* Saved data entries
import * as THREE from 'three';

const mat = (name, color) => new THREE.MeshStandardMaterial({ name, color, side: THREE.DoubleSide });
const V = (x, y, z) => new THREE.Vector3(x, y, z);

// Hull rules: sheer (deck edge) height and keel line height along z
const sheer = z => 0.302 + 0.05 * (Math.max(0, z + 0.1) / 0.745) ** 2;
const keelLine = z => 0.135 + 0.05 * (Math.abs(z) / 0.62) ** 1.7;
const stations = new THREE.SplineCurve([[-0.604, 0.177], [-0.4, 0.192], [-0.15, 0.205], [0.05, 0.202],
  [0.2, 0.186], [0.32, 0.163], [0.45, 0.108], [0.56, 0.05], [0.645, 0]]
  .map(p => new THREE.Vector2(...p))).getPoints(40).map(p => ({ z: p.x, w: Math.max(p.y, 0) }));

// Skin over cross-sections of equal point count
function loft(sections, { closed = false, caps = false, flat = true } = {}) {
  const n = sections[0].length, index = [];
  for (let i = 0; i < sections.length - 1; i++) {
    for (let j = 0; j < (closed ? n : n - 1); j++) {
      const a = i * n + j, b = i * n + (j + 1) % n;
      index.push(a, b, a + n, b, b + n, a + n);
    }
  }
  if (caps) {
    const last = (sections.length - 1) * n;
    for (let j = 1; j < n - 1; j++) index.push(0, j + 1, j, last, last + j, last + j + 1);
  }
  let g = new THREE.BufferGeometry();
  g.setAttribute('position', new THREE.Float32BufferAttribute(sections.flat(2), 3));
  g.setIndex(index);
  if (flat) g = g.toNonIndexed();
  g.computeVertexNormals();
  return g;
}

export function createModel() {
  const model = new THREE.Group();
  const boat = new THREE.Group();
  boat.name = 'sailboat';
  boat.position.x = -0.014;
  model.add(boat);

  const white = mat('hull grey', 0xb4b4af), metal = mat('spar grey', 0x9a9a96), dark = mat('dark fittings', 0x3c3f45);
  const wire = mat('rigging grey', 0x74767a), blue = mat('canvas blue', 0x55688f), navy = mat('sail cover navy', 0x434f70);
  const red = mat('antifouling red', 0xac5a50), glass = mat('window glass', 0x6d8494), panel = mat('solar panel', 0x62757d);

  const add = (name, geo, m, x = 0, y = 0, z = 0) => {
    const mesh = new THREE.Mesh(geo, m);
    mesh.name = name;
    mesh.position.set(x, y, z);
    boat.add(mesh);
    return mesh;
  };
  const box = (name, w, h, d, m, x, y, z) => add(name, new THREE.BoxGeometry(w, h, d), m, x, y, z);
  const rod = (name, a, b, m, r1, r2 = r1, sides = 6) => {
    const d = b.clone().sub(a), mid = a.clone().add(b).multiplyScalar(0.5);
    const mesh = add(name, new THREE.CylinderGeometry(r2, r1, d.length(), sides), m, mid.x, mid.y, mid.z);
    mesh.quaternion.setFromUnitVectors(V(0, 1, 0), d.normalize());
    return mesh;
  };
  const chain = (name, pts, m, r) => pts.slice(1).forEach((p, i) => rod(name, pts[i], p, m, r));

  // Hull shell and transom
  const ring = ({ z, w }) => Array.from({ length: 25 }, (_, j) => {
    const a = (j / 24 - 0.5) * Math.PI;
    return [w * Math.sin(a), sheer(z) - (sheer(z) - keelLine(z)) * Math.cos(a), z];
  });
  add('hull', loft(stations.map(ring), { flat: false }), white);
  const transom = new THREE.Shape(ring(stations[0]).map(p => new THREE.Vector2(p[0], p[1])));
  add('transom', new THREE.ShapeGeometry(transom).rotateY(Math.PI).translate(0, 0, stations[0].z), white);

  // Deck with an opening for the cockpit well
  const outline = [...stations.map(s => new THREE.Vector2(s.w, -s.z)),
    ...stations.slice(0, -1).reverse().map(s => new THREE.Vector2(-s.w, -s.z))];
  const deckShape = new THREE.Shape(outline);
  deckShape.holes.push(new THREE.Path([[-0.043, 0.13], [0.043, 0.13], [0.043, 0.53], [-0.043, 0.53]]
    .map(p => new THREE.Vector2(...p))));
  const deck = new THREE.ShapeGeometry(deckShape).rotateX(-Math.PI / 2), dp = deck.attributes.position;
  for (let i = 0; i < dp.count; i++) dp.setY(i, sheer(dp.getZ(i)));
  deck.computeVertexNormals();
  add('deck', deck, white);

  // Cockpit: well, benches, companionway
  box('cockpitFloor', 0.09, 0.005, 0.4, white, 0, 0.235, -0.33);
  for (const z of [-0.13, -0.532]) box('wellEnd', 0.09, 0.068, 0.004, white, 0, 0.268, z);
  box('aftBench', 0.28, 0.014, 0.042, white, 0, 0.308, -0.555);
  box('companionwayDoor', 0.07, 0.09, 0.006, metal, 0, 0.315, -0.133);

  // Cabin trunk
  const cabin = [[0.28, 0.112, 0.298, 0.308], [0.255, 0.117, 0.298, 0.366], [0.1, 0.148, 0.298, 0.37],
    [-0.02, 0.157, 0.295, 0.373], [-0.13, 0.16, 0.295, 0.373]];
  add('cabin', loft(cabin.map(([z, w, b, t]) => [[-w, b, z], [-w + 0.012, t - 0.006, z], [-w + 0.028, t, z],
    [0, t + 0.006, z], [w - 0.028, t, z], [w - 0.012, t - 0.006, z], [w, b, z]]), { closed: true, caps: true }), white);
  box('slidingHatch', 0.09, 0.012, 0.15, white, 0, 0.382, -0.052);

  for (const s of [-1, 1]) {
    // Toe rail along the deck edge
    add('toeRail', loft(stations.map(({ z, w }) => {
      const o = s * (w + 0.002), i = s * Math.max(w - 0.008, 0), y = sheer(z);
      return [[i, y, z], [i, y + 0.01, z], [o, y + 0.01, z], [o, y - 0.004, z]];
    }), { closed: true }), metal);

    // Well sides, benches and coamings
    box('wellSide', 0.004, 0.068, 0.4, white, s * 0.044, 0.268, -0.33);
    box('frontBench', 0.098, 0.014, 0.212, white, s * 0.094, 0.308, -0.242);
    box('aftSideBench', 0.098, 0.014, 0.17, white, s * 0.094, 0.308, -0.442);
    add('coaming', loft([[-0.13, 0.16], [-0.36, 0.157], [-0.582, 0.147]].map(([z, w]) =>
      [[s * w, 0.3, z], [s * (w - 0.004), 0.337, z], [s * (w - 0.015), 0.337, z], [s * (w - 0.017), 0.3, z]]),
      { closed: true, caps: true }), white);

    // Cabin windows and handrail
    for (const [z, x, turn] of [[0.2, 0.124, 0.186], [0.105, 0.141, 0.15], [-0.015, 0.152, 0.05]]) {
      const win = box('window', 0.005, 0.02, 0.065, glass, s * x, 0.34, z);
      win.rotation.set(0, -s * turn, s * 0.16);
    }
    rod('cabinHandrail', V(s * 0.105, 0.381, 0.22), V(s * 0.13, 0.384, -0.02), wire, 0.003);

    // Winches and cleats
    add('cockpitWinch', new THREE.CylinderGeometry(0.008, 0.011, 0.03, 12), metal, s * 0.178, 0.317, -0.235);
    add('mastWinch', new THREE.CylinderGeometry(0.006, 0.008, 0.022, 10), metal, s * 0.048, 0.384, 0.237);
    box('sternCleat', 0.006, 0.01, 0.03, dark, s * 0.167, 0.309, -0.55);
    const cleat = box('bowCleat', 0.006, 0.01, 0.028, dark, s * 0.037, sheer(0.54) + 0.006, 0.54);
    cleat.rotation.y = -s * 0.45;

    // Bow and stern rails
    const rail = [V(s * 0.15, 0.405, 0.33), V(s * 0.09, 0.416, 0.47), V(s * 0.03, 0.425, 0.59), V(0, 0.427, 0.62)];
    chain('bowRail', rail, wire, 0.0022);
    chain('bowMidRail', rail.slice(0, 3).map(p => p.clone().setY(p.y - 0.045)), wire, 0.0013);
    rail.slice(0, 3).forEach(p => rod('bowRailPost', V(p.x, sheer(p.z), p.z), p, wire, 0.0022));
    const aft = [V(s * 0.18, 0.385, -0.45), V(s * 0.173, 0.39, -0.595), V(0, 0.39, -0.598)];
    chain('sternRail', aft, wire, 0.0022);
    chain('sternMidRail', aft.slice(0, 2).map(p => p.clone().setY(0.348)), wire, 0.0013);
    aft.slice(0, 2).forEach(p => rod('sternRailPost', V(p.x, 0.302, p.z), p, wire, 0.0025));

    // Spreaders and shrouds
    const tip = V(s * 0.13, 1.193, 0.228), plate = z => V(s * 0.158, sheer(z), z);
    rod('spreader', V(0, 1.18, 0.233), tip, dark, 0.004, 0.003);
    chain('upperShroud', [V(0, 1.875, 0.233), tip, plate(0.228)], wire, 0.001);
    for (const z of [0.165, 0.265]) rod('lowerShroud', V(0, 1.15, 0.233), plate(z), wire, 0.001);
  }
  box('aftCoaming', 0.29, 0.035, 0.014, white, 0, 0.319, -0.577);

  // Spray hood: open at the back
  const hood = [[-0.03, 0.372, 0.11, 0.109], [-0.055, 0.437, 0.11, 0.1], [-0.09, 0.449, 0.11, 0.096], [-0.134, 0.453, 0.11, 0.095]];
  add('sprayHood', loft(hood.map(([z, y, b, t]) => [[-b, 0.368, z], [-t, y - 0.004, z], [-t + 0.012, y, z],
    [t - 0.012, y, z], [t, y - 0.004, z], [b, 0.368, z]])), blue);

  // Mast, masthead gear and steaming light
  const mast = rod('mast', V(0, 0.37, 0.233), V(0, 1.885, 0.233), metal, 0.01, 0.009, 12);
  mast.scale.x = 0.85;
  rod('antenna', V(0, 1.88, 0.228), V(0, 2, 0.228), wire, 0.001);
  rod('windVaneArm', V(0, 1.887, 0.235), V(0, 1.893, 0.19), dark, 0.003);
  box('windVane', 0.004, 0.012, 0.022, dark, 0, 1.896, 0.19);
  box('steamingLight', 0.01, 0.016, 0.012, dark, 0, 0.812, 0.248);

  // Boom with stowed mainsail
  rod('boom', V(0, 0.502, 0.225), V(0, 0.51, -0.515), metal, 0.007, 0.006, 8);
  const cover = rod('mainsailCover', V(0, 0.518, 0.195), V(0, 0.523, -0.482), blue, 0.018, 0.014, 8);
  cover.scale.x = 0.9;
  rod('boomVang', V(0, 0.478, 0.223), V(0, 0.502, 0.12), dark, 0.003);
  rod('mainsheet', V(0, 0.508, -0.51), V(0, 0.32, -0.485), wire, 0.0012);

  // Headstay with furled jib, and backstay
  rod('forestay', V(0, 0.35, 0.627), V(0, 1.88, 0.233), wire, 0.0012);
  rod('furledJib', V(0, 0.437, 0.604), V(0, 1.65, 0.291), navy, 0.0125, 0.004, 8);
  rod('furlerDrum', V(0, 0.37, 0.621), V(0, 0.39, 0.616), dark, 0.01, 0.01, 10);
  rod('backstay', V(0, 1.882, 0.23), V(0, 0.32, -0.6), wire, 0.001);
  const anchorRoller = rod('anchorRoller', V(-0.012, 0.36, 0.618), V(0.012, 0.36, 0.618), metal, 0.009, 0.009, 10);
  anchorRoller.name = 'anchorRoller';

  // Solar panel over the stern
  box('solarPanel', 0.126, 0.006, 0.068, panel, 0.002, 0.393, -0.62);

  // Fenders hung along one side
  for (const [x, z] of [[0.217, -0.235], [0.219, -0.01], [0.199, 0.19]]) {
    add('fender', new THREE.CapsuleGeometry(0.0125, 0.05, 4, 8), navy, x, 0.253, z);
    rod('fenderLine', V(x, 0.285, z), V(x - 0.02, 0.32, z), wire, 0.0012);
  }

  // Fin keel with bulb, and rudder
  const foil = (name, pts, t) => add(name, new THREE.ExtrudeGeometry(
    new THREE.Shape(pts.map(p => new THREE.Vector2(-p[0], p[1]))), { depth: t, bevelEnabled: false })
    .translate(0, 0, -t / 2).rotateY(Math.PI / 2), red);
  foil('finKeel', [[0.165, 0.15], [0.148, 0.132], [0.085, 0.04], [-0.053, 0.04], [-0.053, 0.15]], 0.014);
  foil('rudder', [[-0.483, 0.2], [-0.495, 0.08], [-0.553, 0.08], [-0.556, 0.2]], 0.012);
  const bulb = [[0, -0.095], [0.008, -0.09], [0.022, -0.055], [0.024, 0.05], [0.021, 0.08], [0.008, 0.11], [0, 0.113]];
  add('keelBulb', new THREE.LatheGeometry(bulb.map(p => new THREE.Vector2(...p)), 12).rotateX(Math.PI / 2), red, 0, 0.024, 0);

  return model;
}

* EXERCISE DESCRIPTION
The response should be an exact copy of the lines from the one with "new THREE.Shape(pts.map(p =>" through the end of the data, with no other text.

* TASK ANSWER
    new THREE.Shape(pts.map(p => new THREE.Vector2(-p[0], p[1]))), { depth: t, bevelEnabled: false })
    .translate(0, 0, -t / 2).rotateY(Math.PI / 2), red);
  foil('finKeel', [[0.165, 0.15], [0.148, 0.132], [0.085, 0.04], [-0.053, 0.04], [-0.053, 0.15]], 0.014);
  foil('rudder', [[-0.483, 0.2], [-0.495, 0.08], [-0.553, 0.08], [-0.556, 0.2]], 0.012);
  const bulb = [[0, -0.095], [0.008, -0.09], [0.022, -0.055], [0.024, 0.05], [0.021, 0.08], [0.008, 0.11], [0, 0.113]];
  add('keelBulb', new THREE.LatheGeometry(bulb.map(p => new THREE.Vector2(...p)), 12).rotateX(Math.PI / 2), red, 0, 0.024, 0);

  return model;
}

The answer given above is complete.